> **What you need to do**: Below are the records; copy exactly the stretch from the line containing "me.materials.append(mat)" through the line containing "q0, q1), that", both ends included, and nothing else.

[Plain-text document sources]
* * *
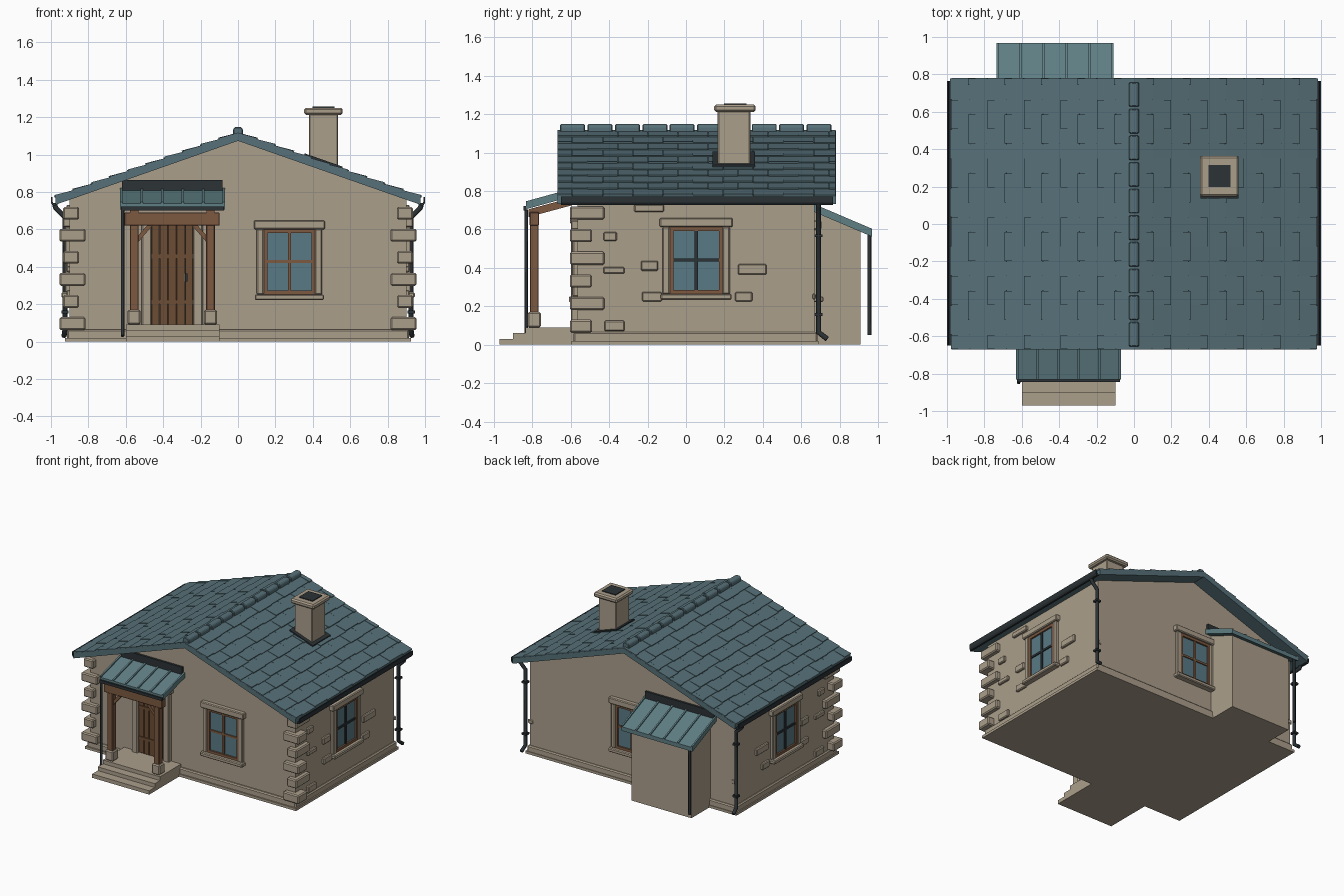
import bpy, bmesh, math
from mathutils import Vector

if "Cube" in bpy.data.objects:
    bpy.data.objects.remove(bpy.data.objects["Cube"])


def material(name, rgb):
    m = bpy.data.materials.new(name)
    m.diffuse_color = (*rgb, 1)
    m.use_nodes = True
    m.node_tree.nodes["Principled BSDF"].inputs["Base Color"].default_value = m.diffuse_color
    return m


STONE = material("tan stone", (0.41, 0.345, 0.26))
SLATE = material("teal slate", (0.095, 0.165, 0.19))
METAL = material("teal sheet roof", (0.115, 0.21, 0.23))
TIMBER = material("brown timber", (0.2, 0.1, 0.053))
DOOR = material("door wood", (0.15, 0.075, 0.035))
IRON = material("dark iron", (0.025, 0.032, 0.036))
GLASS = material("blue glass", (0.1, 0.195, 0.235))


# coordinate mappings: profile (p, q) extruded along r
def along_y(p, q, r): return (p, r, q)
def along_x(p, q, r): return (r, p, q)


def rect(a, b, c, d):
    return [(a, c), (b, c), (b, d), (a, d)]


def part(name, mat, solids, f=along_y, bevel=0.0):
    """One object from several extruded profiles (points, r0, r1)."""
    bm = bmesh.new()
    for pts, r0, r1 in solids:
        lo = [bm.verts.new(f(p, q, r0)) for p, q in pts]
        hi = [bm.verts.new(f(p, q, r1)) for p, q in pts]
        bm.faces.new(lo)
        bm.faces.new(hi[::-1])
        for i in range(len(pts)):
            j = (i + 1) % len(pts)
            bm.faces.new((lo[i], hi[i], hi[j], lo[j]))
    bmesh.ops.recalc_face_normals(bm, faces=bm.faces)
    if bevel:
        bmesh.ops.bevel(bm, geom=bm.edges[:], offset=bevel, segments=1, affect='EDGES')
    me = bpy.data.meshes.new(name)
    bm.to_mesh(me)
    bm.free()
    me.materials.append(mat)
    ob = bpy.data.objects.new(name, me)
    bpy.context.collection.objects.link(ob)
    return ob


def boxes(name, mat, dims, bevel=0.0, f=along_y):
    """Boxes given as (p0, p1, r0, r1, q0, q1), that is x, y, z for along_y."""
    return part(name, mat, [(rect(a, b, e, g), c, d) for a, b, c, d, e, g in dims], f, bevel)


def pipe(name, pts, radius):
    cu = bpy.data.curves.new(name, 'CURVE')
    cu.dimensions = '3D'
    cu.bevel_depth, cu.bevel_resolution, cu.use_fill_caps = radius, 2, True
    s = cu.splines.new('POLY')
    s.points.add(len(pts) - 1)
    for p, co in zip(s.points, pts):
        p.co = (*co, 1)
    tmp = bpy.data.objects.new(name, cu)
    me = bpy.data.meshes.new_from_object(tmp)
    bpy.data.objects.remove(tmp)
    me.materials.clear()
    me.materials.append(IRON)
    bpy.context.collection.objects.link(bpy.data.objects.new(name, me))


WX, YF, YB = 0.9, -0.565, 0.67          # wall planes
RIDGE, SLOPE = 1.115, 0.35              # main roof

# walls and plinth
part("walls", STONE, [([(-WX, 0), (WX, 0), (WX, 0.765), (0, 1.08), (-WX, 0.765)], YF, YB)])
boxes("plinth", STONE, [(-0.915, 0.915, -0.585, 0.685, 0, 0.065)], 0.008)
boxes("plinth_foot", STONE, [(-0.925, 0.925, -0.595, 0.69, 0, 0.02)])

# main roof: slab, then staggered slates laid on each slope
part("roof_slab", SLATE, [([(0, RIDGE), (0.975, RIDGE - 0.975 * SLOPE), (0.975, RIDGE - 0.975 * SLOPE - 0.042),
                            (0, RIDGE - 0.042), (-0.975, RIDGE - 0.975 * SLOPE - 0.042),
                            (-0.975, RIDGE - 0.975 * SLOPE)], -0.67, 0.78)])
ang = math.atan(SLOPE)
ca, sa = math.cos(ang), math.sin(ang)
course, tile = 0.0975 / ca, 0.157
for side, label in ((1, "right"), (-1, "left")):
    def on_slope(u, n, v, s=side):
        return (s * (u * ca + n * sa), v, RIDGE - u * sa + n * ca)
    slates = []
    for k in range(10):
        v = -0.67 - (k % 2) * tile / 2
        i = 0
        while v < 0.775:
            a, b = max(v, -0.67), min(v + tile, 0.78)
            h = 0.008 + 0.003 * ((i + k) % 2)
            u0, u1 = k * course, (k + 1) * course + 0.006 * (i % 2)
            slates.append(([(u0, -0.002), (u0, 0.002), (u1, h), (u1, -0.002)], a + 0.001, b - 0.001))
            v += tile
            i += 1
    part(label + "_roof_slates", SLATE, slates, on_slope)
    # gutter and downpipe with brackets
    s = side
    prof = [(0.965, 0.768), (0.967, 0.74), (0.975, 0.727), (0.99, 0.727), (0.999, 0.74), (1.0, 0.772),
            (0.993, 0.772), (0.99, 0.742), (0.974, 0.742), (0.972, 0.768)]
    part(label + "_gutter", IRON, [([(s * x, z) for x, z in prof], -0.65, 0.765)])
    pipe(label + "_downpipe", [(s * 0.98, 0.69, 0.735), (s * 0.975, 0.69, 0.715), (s * 0.925, 0.69, 0.665),
                               (s * 0.925, 0.69, 0.065), (s * 0.93, 0.735, 0.03)], 0.014)
    boxes(label + "_pipe_brackets", IRON, [(s * 0.905, s * 0.945, 0.67, 0.71, z, z + 0.015)
                                           for z in (0.15, 0.56)])

part("ridge_caps", SLATE, [([(-0.027, 1.09), (0.027, 1.09), (0.027, 1.135), (0.015, 1.148),
                             (-0.015, 1.148), (-0.027, 1.135)], -0.655 + i * 0.1425, -0.525 + i * 0.1425)
                           for i in range(10)], bevel=0.005)

# chimney
boxes("chimney_shaft", STONE, [(0.38, 0.535, 0.165, 0.335, 0.85, 1.225)], 0.006)
boxes("chimney_cap", STONE, [(0.353, 0.56, 0.147, 0.363, 1.212, 1.25)], 0.01)
boxes("chimney_flue", IRON, [(0.397, 0.517, 0.197, 0.315, 1.24, 1.256)])
def flash_z(x): return RIDGE - SLOPE * x
part("chimney_flashing", IRON, [([(0.355, flash_z(0.355) - 0.01), (0.56, flash_z(0.56) - 0.01),
                                  (0.56, flash_z(0.56) + 0.016), (0.355, flash_z(0.355) + 0.016)], 0.137, 0.36)])

# corner stones on both front corners, and loose stones on the side walls
quoins, loose = [], []
spots = [(-0.43, -0.32, 0.37, 0.405), (-0.235, -0.145, 0.385, 0.437), (0.27, 0.42, 0.365, 0.42),
         (-0.23, -0.125, 0.225, 0.275), (0.255, 0.345, 0.225, 0.275), (-0.27, -0.115, 0.69, 0.73),
         (-0.425, -0.32, 0.07, 0.125), (-0.43, -0.36, 0.54, 0.587), (0.66, 0.735, 0.235, 0.268)]
for s in (1, -1):
    for i in range(6):
        z = 0.062 + i * 0.118
        x0, x1, y1 = (0.815, 0.955, -0.49) if i % 2 == 0 else (0.85, 0.935, -0.425)
        quoins.append((s * x0, s * x1, -0.605, y1, z, z + 0.068))
    for y0, y1, z0, z1 in spots:
        loose.append((s * 0.87, s * 0.918, y0, min(y1, 0.675), z0, z1))
boxes("corner_stones", STONE, quoins, 0.008)
boxes("wall_stones", STONE, loose, 0.006)


# windows: u across, n outward, z up
def window(name, f, bars, dz=0.0):
    def g(u, z, n): return f(u, n, z + dz)
    boxes(name + "_surround", STONE, [(-0.19, 0.19, -0.01, 0.035, 0.6, 0.648), (-0.185, 0.185, -0.01, 0.045, 0.222, 0.252),
                                      (-0.175, -0.137, -0.01, 0.025, 0.25, 0.602), (0.137, 0.175, -0.01, 0.025, 0.25, 0.602)],
          0.006, g)
    boxes(name + "_glass", GLASS, [(-0.13, 0.13, 0, 0.005, 0.26, 0.59)], 0, g)
    boxes(name + "_frame", TIMBER, [(-0.139, -0.118, 0, 0.018, 0.252, 0.6), (0.118, 0.139, 0, 0.018, 0.252, 0.6),
                                    (-0.12, 0.12, 0, 0.018, 0.252, 0.272), (-0.12, 0.12, 0, 0.018, 0.58, 0.6)], 0, g)
    boxes(name + "_bars", bars, [(-0.009, 0.009, 0, 0.014, 0.27, 0.582), (-0.12, 0.12, 0, 0.013, 0.42, 0.436)], 0, g)


window("front_window", lambda u, n, z: (0.275 + u, YF - n, z), TIMBER)
window("back_window", lambda u, n, z: (0.0 + u, YB + n, z), TIMBER)
window("right_window", lambda u, n, z: (WX + n, 0.053 + u, z), IRON, 0.012)
window("left_window", lambda u, n, z: (-WX - n, 0.053 + u, z), IRON, 0.012)

# door with planks, straps, handle and stone jambs
boxes("door_planks", DOOR, [(-0.463 + i * 0.045, -0.42 + i * 0.045, -0.58, YF + 0.01, 0.09, 0.63) for i in range(5)], 0.002)
boxes("door_battens", DOOR, [(-0.463, -0.24, -0.587, -0.575, z, z + 0.022) for z in (0.2, 0.445)])
boxes("door_handle", IRON, [(-0.284, -0.27, -0.6, -0.575, 0.32, 0.365)])
boxes("door_surround", STONE, [(-0.515, -0.463, -0.6, YF + 0.01, 0.08, 0.63), (-0.24, -0.188, -0.6, YF + 0.01, 0.08, 0.63),
                               (-0.53, -0.17, -0.605, YF + 0.01, 0.63, 0.68)], 0.006)

# porch steps, posts, beam, braces
boxes("porch_steps", STONE, [(-0.6, -0.1, -0.97, -0.57, 0, 0.03), (-0.6, -0.1, -0.9, -0.57, 0.03, 0.06),
                             (-0.6, -0.1, -0.835, -0.57, 0.06, 0.09)])
PX = (-0.555, -0.147)
boxes("post_bases", STONE, [(x - 0.035, x + 0.035, -0.825, -0.755, 0.09, 0.17) for x in PX], 0.008)
boxes("porch_posts", TIMBER, [(x - 0.023, x + 0.023, -0.812, -0.768, 0.16, 0.63) for x in PX], 0.003)
boxes("porch_beam", TIMBER, [(-0.608, -0.098, -0.815, -0.765, 0.62, 0.69)], 0.004)
part("porch_braces", TIMBER, [([(x + s * 0.02, 0.53), (x + s * 0.02, 0.565), (x + s * 0.07, 0.622), (x + s * 0.1, 0.622)],
                               -0.803, -0.777) for x, s in zip(PX, (1, -1))])
part("porch_rafters", TIMBER, [([(-0.82, 0.665), (-0.82, 0.705), (-0.56, 0.775), (-0.56, 0.735)], x - 0.022, x + 0.022)
                               for x in PX], along_x)


# lean-to sheet roofs with raised seams
def sheet_roof(name, ya, za, yb, zb, x0, x1, n):
    def strip(lo, hi): return [(ya, za + lo), (ya, za + hi), (yb, zb + hi), (yb, zb + lo)]
    w = (x1 - x0 - 0.012) / n
    part(name, METAL, [(strip(-0.032, 0), x0, x1)], along_x)
    part(name + "_seams", METAL, [(strip(-0.01, 0.009), x0 + i * w, x0 + i * w + 0.012) for i in range(n + 1)], along_x)


sheet_roof("porch_roof", -0.832, 0.738, -0.565, 0.812, -0.63, -0.07, 5)
boxes("porch_flashing", IRON, [(-0.62, -0.082, -0.582, YF, 0.8, 0.865)])
boxes("porch_gutter", IRON, [(-0.625, -0.075, -0.845, -0.83, 0.7, 0.722)])
pipe("porch_downpipe", [(-0.617, -0.832, 0.705), (-0.617, -0.832, 0.05), (-0.617, -0.85, 0.03)], 0.009)

# rear extension
part("extension_walls", STONE, [([(0.66, 0), (0.91, 0), (0.91, 0.6), (0.66, 0.705)], -0.685, -0.16)], along_x)
sheet_roof("extension_roof", 0.968, 0.595, 0.67, 0.722, -0.735, -0.11, 5)
boxes("extension_flashing", IRON, [(-0.725, -0.12, YB, 0.687, 0.71, 0.77)])
pipe("extension_downpipe", [(-0.7, 0.955, 0.575), (-0.7, 0.955, 0.05)], 0.01)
* * *
> **Response area**:
    me.materials.append(mat)
    ob = bpy.data.objects.new(name, me)
    bpy.context.collection.objects.link(ob)
    return ob


def boxes(name, mat, dims, bevel=0.0, f=along_y):
    """Boxes given as (p0, p1, r0, r1, q0, q1), that is x, y, z for along_y."""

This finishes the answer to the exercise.